┌────────

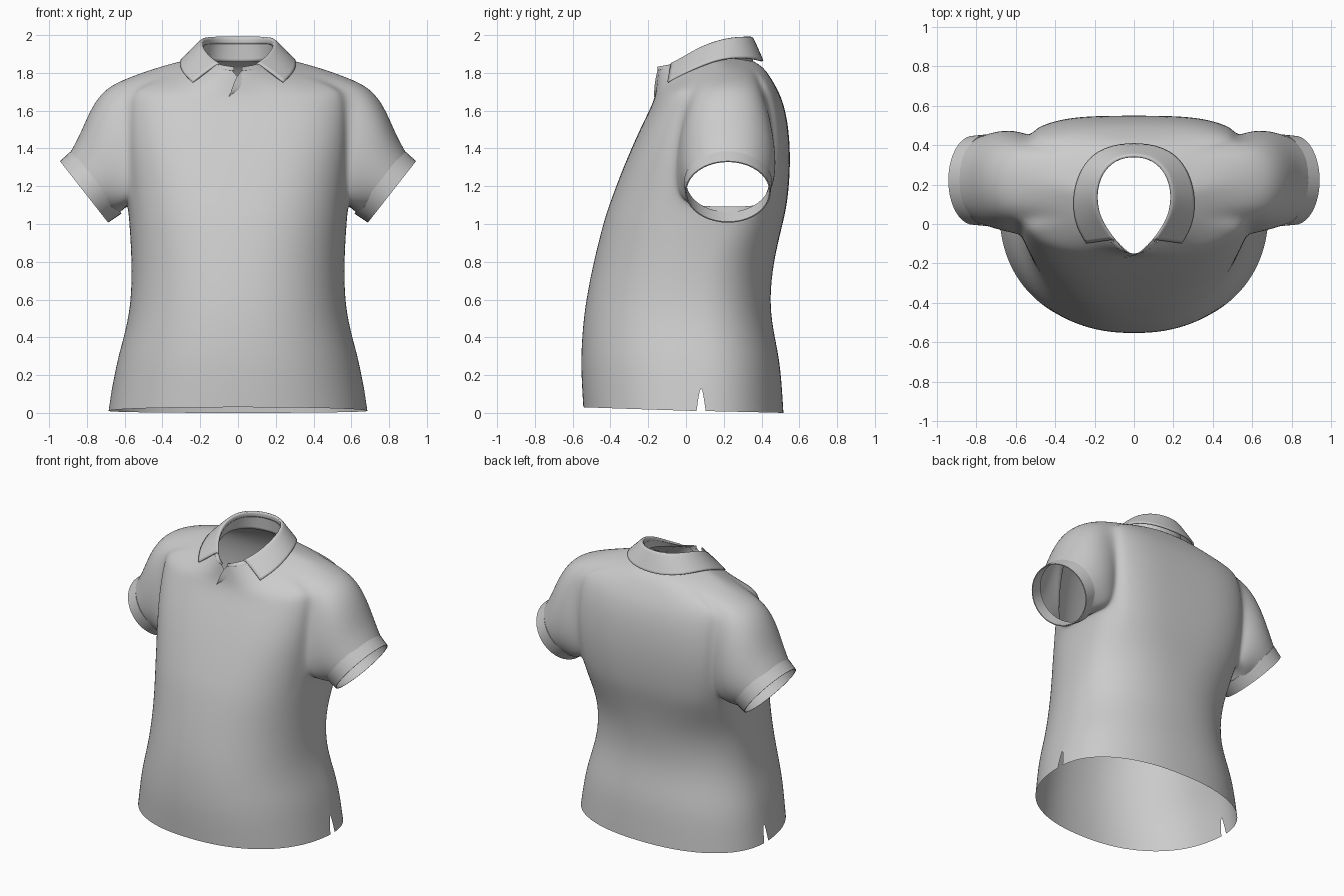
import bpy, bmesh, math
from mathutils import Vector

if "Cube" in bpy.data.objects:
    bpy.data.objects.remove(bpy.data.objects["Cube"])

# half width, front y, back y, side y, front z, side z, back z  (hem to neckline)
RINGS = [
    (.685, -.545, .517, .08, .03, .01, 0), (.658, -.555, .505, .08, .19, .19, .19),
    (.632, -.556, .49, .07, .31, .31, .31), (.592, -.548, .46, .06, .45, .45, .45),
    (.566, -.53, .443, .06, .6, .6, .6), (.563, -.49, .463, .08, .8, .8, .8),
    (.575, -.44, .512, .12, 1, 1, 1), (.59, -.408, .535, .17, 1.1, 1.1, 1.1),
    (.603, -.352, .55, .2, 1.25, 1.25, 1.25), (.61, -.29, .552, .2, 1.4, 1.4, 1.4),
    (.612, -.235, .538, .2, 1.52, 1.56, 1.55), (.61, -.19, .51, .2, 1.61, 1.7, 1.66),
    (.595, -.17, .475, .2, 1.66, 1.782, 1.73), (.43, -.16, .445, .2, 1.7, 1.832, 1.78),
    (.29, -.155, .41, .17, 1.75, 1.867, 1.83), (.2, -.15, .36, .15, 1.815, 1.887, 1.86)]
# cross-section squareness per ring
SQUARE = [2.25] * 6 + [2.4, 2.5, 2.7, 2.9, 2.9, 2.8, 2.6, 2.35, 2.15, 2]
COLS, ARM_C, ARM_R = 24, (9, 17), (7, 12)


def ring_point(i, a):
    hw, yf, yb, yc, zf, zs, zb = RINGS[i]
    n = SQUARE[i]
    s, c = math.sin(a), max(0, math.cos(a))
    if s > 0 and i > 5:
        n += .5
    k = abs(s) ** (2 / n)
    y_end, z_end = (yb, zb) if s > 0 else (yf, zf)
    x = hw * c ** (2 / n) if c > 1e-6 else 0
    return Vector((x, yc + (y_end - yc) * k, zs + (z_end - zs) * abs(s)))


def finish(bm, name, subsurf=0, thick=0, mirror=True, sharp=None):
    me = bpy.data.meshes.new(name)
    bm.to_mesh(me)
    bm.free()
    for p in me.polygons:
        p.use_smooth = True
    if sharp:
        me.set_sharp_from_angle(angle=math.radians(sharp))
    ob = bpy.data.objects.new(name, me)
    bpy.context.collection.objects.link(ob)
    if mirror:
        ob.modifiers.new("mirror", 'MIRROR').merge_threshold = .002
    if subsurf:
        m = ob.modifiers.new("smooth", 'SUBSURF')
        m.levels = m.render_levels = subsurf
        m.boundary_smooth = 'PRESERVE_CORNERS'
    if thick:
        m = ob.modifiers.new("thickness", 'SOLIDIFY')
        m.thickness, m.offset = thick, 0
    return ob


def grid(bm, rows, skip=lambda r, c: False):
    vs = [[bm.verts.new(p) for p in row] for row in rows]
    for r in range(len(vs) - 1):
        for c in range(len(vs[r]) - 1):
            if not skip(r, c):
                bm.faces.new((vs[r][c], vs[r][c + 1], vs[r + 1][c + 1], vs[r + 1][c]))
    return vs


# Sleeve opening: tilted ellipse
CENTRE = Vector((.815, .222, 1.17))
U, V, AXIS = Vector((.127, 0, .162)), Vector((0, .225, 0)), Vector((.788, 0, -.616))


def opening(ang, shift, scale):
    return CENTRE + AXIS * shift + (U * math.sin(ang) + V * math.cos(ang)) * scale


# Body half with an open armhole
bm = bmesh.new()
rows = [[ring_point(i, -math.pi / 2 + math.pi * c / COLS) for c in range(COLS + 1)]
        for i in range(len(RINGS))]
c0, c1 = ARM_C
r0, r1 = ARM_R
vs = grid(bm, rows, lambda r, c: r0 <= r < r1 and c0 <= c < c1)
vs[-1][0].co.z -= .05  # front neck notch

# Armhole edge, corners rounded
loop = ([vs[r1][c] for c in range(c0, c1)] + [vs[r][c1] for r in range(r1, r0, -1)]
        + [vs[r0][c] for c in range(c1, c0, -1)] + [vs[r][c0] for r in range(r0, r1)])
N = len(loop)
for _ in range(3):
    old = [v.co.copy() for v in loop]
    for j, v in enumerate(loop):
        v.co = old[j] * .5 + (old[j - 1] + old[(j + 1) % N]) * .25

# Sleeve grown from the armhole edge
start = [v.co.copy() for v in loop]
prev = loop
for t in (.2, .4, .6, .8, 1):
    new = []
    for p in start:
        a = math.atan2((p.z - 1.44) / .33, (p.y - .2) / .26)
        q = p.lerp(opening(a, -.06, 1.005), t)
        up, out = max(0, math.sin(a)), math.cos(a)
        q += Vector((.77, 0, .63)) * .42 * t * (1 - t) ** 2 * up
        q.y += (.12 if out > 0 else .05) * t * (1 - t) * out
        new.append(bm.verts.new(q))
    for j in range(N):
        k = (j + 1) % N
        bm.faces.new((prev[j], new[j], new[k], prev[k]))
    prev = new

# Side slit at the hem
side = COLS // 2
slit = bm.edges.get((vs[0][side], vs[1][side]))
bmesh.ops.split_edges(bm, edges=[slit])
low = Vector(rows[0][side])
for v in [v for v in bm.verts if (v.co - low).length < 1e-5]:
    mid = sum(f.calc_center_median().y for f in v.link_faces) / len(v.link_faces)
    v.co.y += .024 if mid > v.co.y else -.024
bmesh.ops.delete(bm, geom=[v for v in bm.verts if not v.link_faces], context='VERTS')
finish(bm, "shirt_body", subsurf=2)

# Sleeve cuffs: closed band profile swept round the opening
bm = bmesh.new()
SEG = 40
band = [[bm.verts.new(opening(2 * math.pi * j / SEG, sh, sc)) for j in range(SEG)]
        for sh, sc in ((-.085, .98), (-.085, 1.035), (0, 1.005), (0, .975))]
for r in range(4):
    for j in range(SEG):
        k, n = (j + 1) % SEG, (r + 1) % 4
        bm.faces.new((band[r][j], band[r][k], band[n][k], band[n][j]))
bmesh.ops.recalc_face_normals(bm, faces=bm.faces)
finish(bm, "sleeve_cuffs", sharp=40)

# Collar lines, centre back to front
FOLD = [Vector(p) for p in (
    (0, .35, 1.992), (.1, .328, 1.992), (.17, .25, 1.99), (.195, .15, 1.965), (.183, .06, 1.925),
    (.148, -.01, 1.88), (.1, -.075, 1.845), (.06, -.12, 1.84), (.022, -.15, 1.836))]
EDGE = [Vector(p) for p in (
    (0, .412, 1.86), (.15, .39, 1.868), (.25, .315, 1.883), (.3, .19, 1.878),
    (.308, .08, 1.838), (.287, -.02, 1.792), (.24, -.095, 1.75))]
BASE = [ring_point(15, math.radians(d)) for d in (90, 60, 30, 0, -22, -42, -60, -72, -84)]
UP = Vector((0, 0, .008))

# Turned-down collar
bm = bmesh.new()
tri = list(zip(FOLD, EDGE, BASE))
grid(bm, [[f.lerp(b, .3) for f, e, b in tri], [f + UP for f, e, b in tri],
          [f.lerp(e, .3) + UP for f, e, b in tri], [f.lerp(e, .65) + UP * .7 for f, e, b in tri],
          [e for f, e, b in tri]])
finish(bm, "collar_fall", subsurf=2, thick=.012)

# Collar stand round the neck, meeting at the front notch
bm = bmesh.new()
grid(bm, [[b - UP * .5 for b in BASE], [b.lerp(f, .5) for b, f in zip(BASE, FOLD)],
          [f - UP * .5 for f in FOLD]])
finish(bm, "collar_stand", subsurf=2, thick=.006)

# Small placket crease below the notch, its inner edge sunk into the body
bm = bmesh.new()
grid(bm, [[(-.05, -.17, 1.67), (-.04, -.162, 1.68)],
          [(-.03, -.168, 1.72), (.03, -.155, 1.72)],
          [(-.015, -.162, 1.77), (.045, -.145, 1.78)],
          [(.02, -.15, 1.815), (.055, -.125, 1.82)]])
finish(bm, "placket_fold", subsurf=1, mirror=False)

└────────

- [WHAT IS NEEDED] Output the lines above between the one holding "def grid(bm, rows, skip=lambda" and the one holding "CENTRE = Vector((.815, .222, 1.17))", inclusive, with nothing before or after them.

- [ANSWER SECTION]
def grid(bm, rows, skip=lambda r, c: False):
    vs = [[bm.verts.new(p) for p in row] for row in rows]
    for r in range(len(vs) - 1):
        for c in range(len(vs[r]) - 1):
            if not skip(r, c):
                bm.faces.new((vs[r][c], vs[r][c + 1], vs[r + 1][c + 1], vs[r + 1][c]))
    return vs


# Sleeve opening: tilted ellipse
CENTRE = Vector((.815, .222, 1.17))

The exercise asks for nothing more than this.